But there are still going to be roughly 5 million kids without health insurance once SCHIP passes, primarily those from families that make too much money to qualify for subsidized coverage. In many states, "too much" means anything over 200 percent of the federal poverty level, or roughly $40,000 for a family of four. Thirty percent of uninsured children come from such families, according to the Kaiser Family Foundation.
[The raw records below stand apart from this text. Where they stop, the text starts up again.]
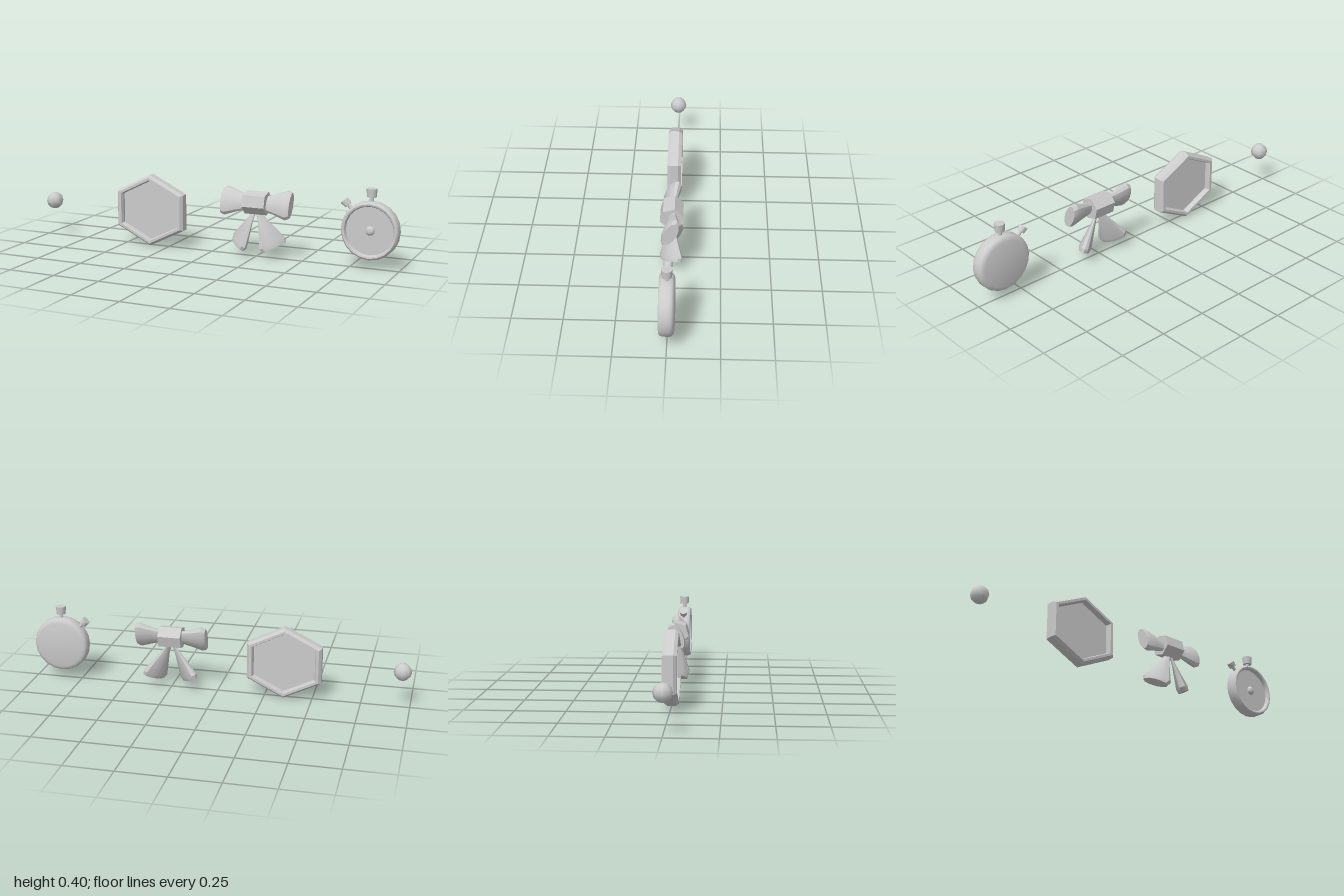
import * as THREE from 'three';
import { toCreasedNormals } from 'three/addons/utils/BufferGeometryUtils.js';

const material = new THREE.MeshStandardMaterial({ color: 0xcccccc });
const rad = THREE.MathUtils.degToRad;

function add(parent, name, geometry, x = 0, y = 0, z = 0, crease = 32) {
  const mesh = new THREE.Mesh(toCreasedNormals(geometry, rad(crease)), material);
  mesh.name = name;
  mesh.position.set(x, y, z);
  parent.add(mesh);
  return mesh;
}

function group(parent, name, x, y) {
  const g = new THREE.Group();
  g.name = name;
  g.position.set(x, y, 0);
  parent.add(g);
  return g;
}

const lathe = (points, sides) =>
  new THREE.LatheGeometry(points.map(([r, y]) => new THREE.Vector2(r, y)), sides);

// Flattened, twisted flare that grows along +y, then leans by an angle about z
function flare(profile, flatness, twist, lean) {
  return lathe(profile, 12).scale(1, 1, flatness).rotateY(rad(twist)).rotateZ(rad(lean));
}

function buildFrame(root) {
  const frame = group(root, 'hexagonFrame', -0.352, 0.191);
  const section = [
    [0.158, -0.02], [0.164, -0.036], [0.178, -0.036], [0.191, -0.02],
    [0.191, 0.02], [0.178, 0.036], [0.164, 0.036], [0.158, 0.02], [0.158, -0.02],
  ];
  const stretch = 1.17;
  add(frame, 'frameRim', lathe(section, 6).rotateX(Math.PI / 2).scale(stretch, 1, 1), 0, 0, 0, 20);
  add(frame, 'framePanel',
    new THREE.CylinderGeometry(0.16, 0.16, 0.012, 6).rotateX(Math.PI / 2).scale(stretch, 1, 1));
}

function buildBow(root) {
  const bow = group(root, 'bow', 0.248, 0.28);
  // Six-sided knot lying along x
  const knot = new THREE.CylinderGeometry(0.06, 0.06, 0.12, 6).rotateZ(Math.PI / 2);
  const knotMesh = add(bow, 'knot', knot, 0, 0, -0.002, 20);
  knotMesh.rotation.x = rad(-15 + 90);

  const loop = [[0, 0], [0.038, 0], [0.042, 0.06], [0.058, 0.11], [0.078, 0.165], [0.068, 0.187], [0, 0.187]];
  const tail = [[0, 0], [0.014, 0], [0.024, 0.05], [0.077, 0.185], [0.068, 0.208], [0, 0.208]];
  for (const s of [1, -1]) {
    const side = s > 0 ? 'left' : 'right';
    add(bow, side + 'Loop', flare(loop, 0.47, -25 * s, -90 * s));
    add(bow, side + 'Tail', flare(tail, 0.42, -45 * s, -154 * s), 0.008 * s, -0.04, 0);
  }
}

function buildStopwatch(root) {
  const watch = group(root, 'stopwatch', 0.852, 0.194);
  // Case with a rounded rim, flat back and recessed dial
  const profile = [
    [0, -0.036], [0.122, -0.036], [0.136, -0.032], [0.144, -0.024], [0.147, -0.012],
    [0.147, 0.02], [0.143, 0.032], [0.136, 0.037], [0.128, 0.035], [0.123, 0.028],
    [0.123, 0.014], [0, 0.014],
  ];
  add(watch, 'case', lathe(profile, 20).rotateX(Math.PI / 2), 0, 0, 0, 40);
  add(watch, 'dialPin', new THREE.SphereGeometry(0.024, 12, 8).scale(1, 1, 0.8), 0, 0, 0.014);

  // Crown on top and a smaller button at the upper side
  const buttons = [
    { name: 'crown', angle: 0, base: 0.166, top: 0.208, r: 0.027, stem: 0.01 },
    { name: 'sideButton', angle: 45, base: 0.166, top: 0.196, r: 0.022, stem: 0.009 },
  ];
  for (const b of buttons) {
    const g = group(watch, b.name, 0, 0);
    g.rotation.z = rad(b.angle);
    const h = b.top - b.base;
    add(g, b.name + 'Cap', new THREE.CylinderGeometry(b.r, b.r * 0.87, h, 14), 0, b.base + h / 2);
    add(g, b.name + 'Stem', new THREE.CylinderGeometry(b.stem, b.stem, 0.04, 10), 0, 0.155);
  }
}

export function createModel() {
  const root = new THREE.Group();
  root.name = 'trinkets';
  add(root, 'ball', new THREE.SphereGeometry(0.046, 8, 6), -0.954, 0.192, 0, 60);
  buildFrame(root);
  buildBow(root);
  buildStopwatch(root);
  return root;
}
In a statement following the vote, Obama said, "In this moment of crisis, ensuring that every child in America has access to affordable healthcare is not just good economic policy but a moral obligation we hold as parents and citizens." True enough, but it's not clear how the remaining 5 million uninsured kids will get access to affordable healthcare. There's this: As the faltering economy causes more people to lose their jobs and their health insurance, their incomes may plummet to levels where they have the dubious good fortune of qualifying for SCHIP or other programs. And proposals that would make it easier for laid-off workers to hang on to their former employer's health benefits under federal COBRA law would help, too. Word is that the stimulus plan may include this. But the safety net isn't going to catch everyone who needs help. In the end, achieving universal coverage for all kids will probably still require a mandate that children have insurance, many experts agree. Obama has said he supports this. But we'll leave that politically combustible topic for another day.